I’ve seen pretty much every size, shape and flavor of entrepreneur over the past 20 years while living and breathing all things business. Companies come and go. They succeed and fail. Inevitably, the entrepreneurs that start these companies also come and go because, they too, succeed and fail. So what motivates successful entrepreneurs? Many I see move on to their next business, others take a break to lick their wounds, and still others seem to leave startup life permanently.
The light of failure shines brightly on those who aren’t in business for the right reasons. When the going gets unbearably tough, and it will, these types are done. Game over. In fact, they were done before they started – a self fulfilling prophecy if you will. Those that start off wrong don’t always end up that way, but they sure don’t help their cause much.
So what are the “right” and “wrong” motivations you ask? I’d suggest the following:
– Solving a problem you are so passionate about that even if the solution doesn’t result in wealth, you are still thrilled you “solved” it. A fun surprise? If you really do solve a big problem, wealth will almost always follow anyway.
– No real exit strategy. The best entrepreneurs automatically attract options. Large scale success creates buyers. Starting a business so you can sell it can certainly be in the back of your mind, but it had better stay there for awhile. The best investors (should you have any) love entrepreneurs that think big and aren’t focused on how they can sell the business. Focus on how you sell the product.
– Moderate to light desire to be well known or famous. Some entrepreneurs I know are more focused on their personal brand than they are on their company brand. The best ones reverse that entirely. If your business rocks, you will get all the notoriety you’ll need.
– They definitely aren’t doing it because it is the cool thing to do. Many fall into this category even though they won’t admit it. When they have their first failure they’ll see just how “cool” entrepreneurship is. Doing something because it is cool might work as a teen, but don’t let it influence you as an adult. Dance to the beat of your own drum.
– Love, love, love people. This doesn’t mean they are an extrovert. They just love working with, hiring, sharing and learning with their team. If you can’t handle the ups and downs of working with all kinds of employees, you are pretty much DOA.
I’m not saying you have to eliminate and/or add all of these things to your motives. I’ll be the first to admit that money was often a motivator for me. However, it was never the primary motivator. I did not lay awake at night thinking about money. I laid awake at night thinking about my customers, my employees, and – most importantly – how to make my product or service that much better. I wanted everyone to try my product or service, and I wanted them to love it as I did. That’s really what it comes down to; an almost unquenchable passion for what you are doing for others.

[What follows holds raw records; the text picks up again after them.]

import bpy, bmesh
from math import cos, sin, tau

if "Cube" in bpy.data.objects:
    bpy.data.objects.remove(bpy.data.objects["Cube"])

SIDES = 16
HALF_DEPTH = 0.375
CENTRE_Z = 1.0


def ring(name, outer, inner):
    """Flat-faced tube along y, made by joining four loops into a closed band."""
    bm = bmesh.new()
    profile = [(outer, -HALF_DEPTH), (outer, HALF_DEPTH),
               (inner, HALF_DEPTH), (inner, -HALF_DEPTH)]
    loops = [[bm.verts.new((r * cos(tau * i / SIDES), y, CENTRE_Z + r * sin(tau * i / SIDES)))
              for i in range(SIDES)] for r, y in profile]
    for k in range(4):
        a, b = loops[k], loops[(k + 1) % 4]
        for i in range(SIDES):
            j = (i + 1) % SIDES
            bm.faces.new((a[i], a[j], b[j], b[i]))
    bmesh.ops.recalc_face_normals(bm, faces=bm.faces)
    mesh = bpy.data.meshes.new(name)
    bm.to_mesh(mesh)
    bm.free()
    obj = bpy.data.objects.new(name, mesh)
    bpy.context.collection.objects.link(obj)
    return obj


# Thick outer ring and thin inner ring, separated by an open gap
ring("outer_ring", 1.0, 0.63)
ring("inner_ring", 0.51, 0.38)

Being a great entrepreneur really means you delight in the service of others, I suppose. What a pure and meaningful motivator after all.